→ Exercise instructions
Write back every line of the listing exactly, excluding images.
Top of Records for this exercise
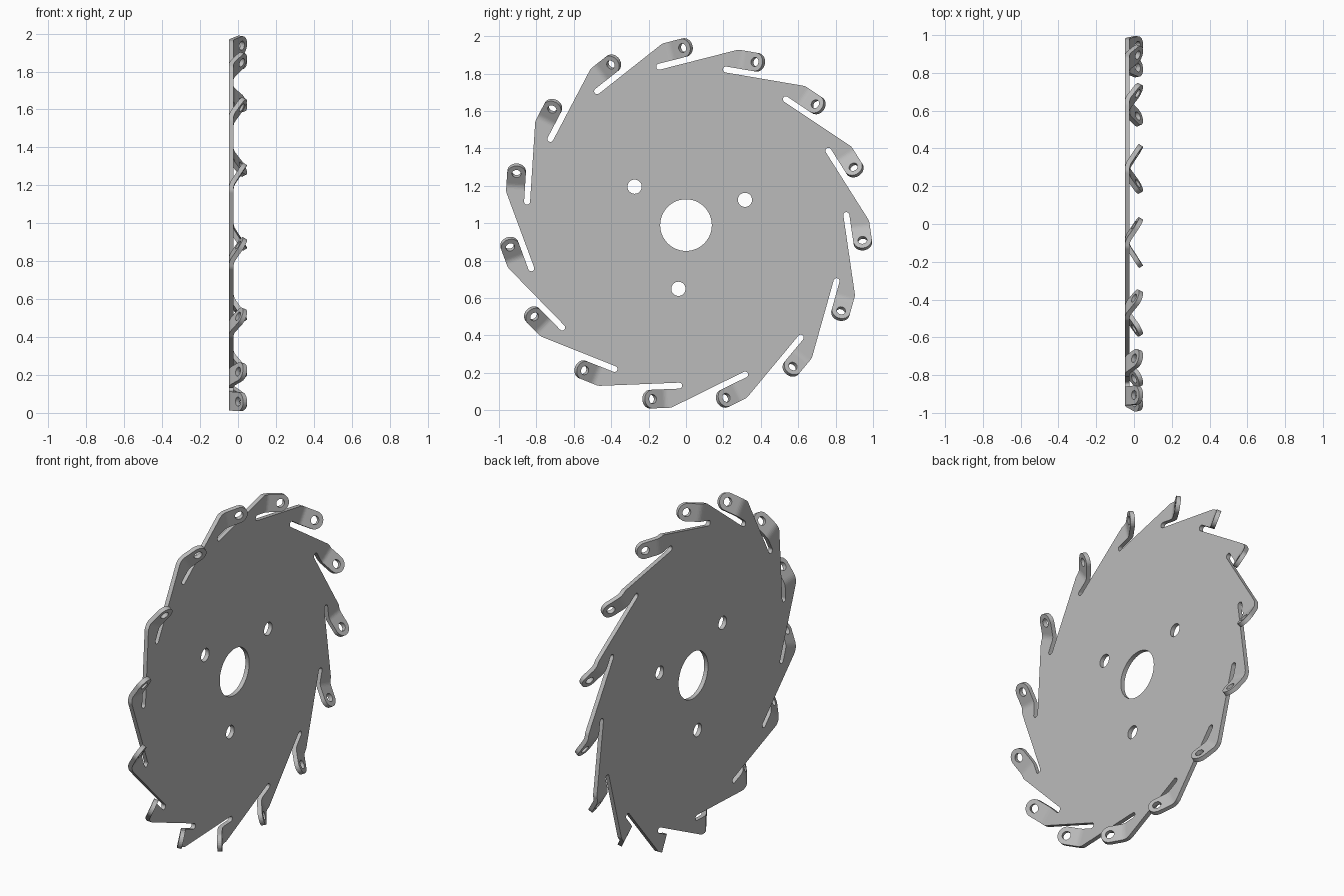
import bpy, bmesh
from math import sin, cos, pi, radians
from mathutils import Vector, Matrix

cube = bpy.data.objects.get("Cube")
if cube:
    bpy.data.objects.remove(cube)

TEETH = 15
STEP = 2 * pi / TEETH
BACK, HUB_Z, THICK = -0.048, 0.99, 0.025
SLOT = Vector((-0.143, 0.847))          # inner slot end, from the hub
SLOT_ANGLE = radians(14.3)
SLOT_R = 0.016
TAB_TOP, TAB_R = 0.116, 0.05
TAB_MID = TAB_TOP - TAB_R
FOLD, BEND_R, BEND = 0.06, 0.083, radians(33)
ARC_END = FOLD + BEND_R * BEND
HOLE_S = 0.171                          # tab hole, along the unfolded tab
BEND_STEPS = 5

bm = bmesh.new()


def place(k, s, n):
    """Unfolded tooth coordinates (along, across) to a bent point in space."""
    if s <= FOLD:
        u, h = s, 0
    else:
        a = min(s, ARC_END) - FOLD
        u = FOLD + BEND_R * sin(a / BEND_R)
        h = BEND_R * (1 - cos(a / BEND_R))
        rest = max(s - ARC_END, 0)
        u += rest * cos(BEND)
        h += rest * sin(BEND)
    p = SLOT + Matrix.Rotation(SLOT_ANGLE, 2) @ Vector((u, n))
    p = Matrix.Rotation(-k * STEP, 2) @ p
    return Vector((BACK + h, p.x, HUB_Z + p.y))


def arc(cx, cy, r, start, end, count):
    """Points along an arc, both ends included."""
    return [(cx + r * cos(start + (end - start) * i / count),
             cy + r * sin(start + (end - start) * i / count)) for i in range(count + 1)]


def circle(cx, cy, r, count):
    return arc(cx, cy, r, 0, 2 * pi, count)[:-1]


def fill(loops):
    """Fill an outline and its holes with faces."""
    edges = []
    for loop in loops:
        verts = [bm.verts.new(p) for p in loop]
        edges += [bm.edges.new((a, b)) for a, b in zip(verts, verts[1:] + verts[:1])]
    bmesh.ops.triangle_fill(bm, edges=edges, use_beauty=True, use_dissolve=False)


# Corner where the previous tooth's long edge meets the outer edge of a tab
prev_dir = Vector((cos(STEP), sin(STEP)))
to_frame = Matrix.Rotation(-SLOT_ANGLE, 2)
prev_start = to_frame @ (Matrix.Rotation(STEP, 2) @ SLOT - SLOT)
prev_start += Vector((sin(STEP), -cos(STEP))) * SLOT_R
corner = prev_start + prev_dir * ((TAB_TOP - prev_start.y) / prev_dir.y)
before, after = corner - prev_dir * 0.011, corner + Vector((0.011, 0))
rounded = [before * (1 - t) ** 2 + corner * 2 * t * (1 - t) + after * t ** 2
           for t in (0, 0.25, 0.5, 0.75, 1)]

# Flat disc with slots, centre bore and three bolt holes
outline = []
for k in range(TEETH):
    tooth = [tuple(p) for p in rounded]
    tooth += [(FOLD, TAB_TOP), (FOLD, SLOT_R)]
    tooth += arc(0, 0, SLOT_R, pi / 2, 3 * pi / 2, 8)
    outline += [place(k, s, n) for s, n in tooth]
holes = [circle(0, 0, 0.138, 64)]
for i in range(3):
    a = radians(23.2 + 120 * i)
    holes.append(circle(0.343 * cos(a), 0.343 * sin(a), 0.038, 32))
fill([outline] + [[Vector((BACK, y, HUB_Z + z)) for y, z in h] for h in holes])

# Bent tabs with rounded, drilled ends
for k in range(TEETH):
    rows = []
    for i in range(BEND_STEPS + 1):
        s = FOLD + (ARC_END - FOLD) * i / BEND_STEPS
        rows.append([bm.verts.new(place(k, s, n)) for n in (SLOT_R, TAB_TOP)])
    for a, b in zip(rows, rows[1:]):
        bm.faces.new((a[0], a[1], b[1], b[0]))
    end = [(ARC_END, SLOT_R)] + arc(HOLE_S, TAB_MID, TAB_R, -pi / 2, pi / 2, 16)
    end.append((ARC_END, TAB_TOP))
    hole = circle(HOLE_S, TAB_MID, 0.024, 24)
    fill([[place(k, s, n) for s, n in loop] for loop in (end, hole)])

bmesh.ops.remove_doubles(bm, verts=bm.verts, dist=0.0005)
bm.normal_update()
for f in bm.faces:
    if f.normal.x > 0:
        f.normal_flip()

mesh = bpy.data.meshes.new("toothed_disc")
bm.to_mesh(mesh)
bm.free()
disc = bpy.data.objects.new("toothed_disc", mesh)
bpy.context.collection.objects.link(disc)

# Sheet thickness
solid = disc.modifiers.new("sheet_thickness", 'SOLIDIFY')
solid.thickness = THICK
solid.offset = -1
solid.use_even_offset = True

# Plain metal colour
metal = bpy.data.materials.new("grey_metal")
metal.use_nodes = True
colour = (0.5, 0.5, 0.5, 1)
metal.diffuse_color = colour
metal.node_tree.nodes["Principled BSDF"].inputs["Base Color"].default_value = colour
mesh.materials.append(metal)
Bottom of Records for this exercise
→ Result of the task
import bpy, bmesh
from math import sin, cos, pi, radians
from mathutils import Vector, Matrix

cube = bpy.data.objects.get("Cube")
if cube:
    bpy.data.objects.remove(cube)

TEETH = 15
STEP = 2 * pi / TEETH
BACK, HUB_Z, THICK = -0.048, 0.99, 0.025
SLOT = Vector((-0.143, 0.847))          # inner slot end, from the hub
SLOT_ANGLE = radians(14.3)
SLOT_R = 0.016
TAB_TOP, TAB_R = 0.116, 0.05
TAB_MID = TAB_TOP - TAB_R
FOLD, BEND_R, BEND = 0.06, 0.083, radians(33)
ARC_END = FOLD + BEND_R * BEND
HOLE_S = 0.171                          # tab hole, along the unfolded tab
BEND_STEPS = 5

bm = bmesh.new()


def place(k, s, n):
    """Unfolded tooth coordinates (along, across) to a bent point in space."""
    if s <= FOLD:
        u, h = s, 0
    else:
        a = min(s, ARC_END) - FOLD
        u = FOLD + BEND_R * sin(a / BEND_R)
        h = BEND_R * (1 - cos(a / BEND_R))
        rest = max(s - ARC_END, 0)
        u += rest * cos(BEND)
        h += rest * sin(BEND)
    p = SLOT + Matrix.Rotation(SLOT_ANGLE, 2) @ Vector((u, n))
    p = Matrix.Rotation(-k * STEP, 2) @ p
    return Vector((BACK + h, p.x, HUB_Z + p.y))


def arc(cx, cy, r, start, end, count):
    """Points along an arc, both ends included."""
    return [(cx + r * cos(start + (end - start) * i / count),
             cy + r * sin(start + (end - start) * i / count)) for i in range(count + 1)]


def circle(cx, cy, r, count):
    return arc(cx, cy, r, 0, 2 * pi, count)[:-1]


def fill(loops):
    """Fill an outline and its holes with faces."""
    edges = []
    for loop in loops:
        verts = [bm.verts.new(p) for p in loop]
        edges += [bm.edges.new((a, b)) for a, b in zip(verts, verts[1:] + verts[:1])]
    bmesh.ops.triangle_fill(bm, edges=edges, use_beauty=True, use_dissolve=False)


# Corner where the previous tooth's long edge meets the outer edge of a tab
prev_dir = Vector((cos(STEP), sin(STEP)))
to_frame = Matrix.Rotation(-SLOT_ANGLE, 2)
prev_start = to_frame @ (Matrix.Rotation(STEP, 2) @ SLOT - SLOT)
prev_start += Vector((sin(STEP), -cos(STEP))) * SLOT_R
corner = prev_start + prev_dir * ((TAB_TOP - prev_start.y) / prev_dir.y)
before, after = corner - prev_dir * 0.011, corner + Vector((0.011, 0))
rounded = [before * (1 - t) ** 2 + corner * 2 * t * (1 - t) + after * t ** 2
           for t in (0, 0.25, 0.5, 0.75, 1)]

# Flat disc with slots, centre bore and three bolt holes
outline = []
for k in range(TEETH):
    tooth = [tuple(p) for p in rounded]
    tooth += [(FOLD, TAB_TOP), (FOLD, SLOT_R)]
    tooth += arc(0, 0, SLOT_R, pi / 2, 3 * pi / 2, 8)
    outline += [place(k, s, n) for s, n in tooth]
holes = [circle(0, 0, 0.138, 64)]
for i in range(3):
    a = radians(23.2 + 120 * i)
    holes.append(circle(0.343 * cos(a), 0.343 * sin(a), 0.038, 32))
fill([outline] + [[Vector((BACK, y, HUB_Z + z)) for y, z in h] for h in holes])

# Bent tabs with rounded, drilled ends
for k in range(TEETH):
    rows = []
    for i in range(BEND_STEPS + 1):
        s = FOLD + (ARC_END - FOLD) * i / BEND_STEPS
        rows.append([bm.verts.new(place(k, s, n)) for n in (SLOT_R, TAB_TOP)])
    for a, b in zip(rows, rows[1:]):
        bm.faces.new((a[0], a[1], b[1], b[0]))
    end = [(ARC_END, SLOT_R)] + arc(HOLE_S, TAB_MID, TAB_R, -pi / 2, pi / 2, 16)
    end.append((ARC_END, TAB_TOP))
    hole = circle(HOLE_S, TAB_MID, 0.024, 24)
    fill([[place(k, s, n) for s, n in loop] for loop in (end, hole)])

bmesh.ops.remove_doubles(bm, verts=bm.verts, dist=0.0005)
bm.normal_update()
for f in bm.faces:
    if f.normal.x > 0:
        f.normal_flip()

mesh = bpy.data.meshes.new("toothed_disc")
bm.to_mesh(mesh)
bm.free()
disc = bpy.data.objects.new("toothed_disc", mesh)
bpy.context.collection.objects.link(disc)

# Sheet thickness
solid = disc.modifiers.new("sheet_thickness", 'SOLIDIFY')
solid.thickness = THICK
solid.offset = -1
solid.use_even_offset = True

# Plain metal colour
metal = bpy.data.materials.new("grey_metal")
metal.use_nodes = True
colour = (0.5, 0.5, 0.5, 1)
metal.diffuse_color = colour
metal.node_tree.nodes["Principled BSDF"].inputs["Base Color"].default_value = colour
mesh.materials.append(metal)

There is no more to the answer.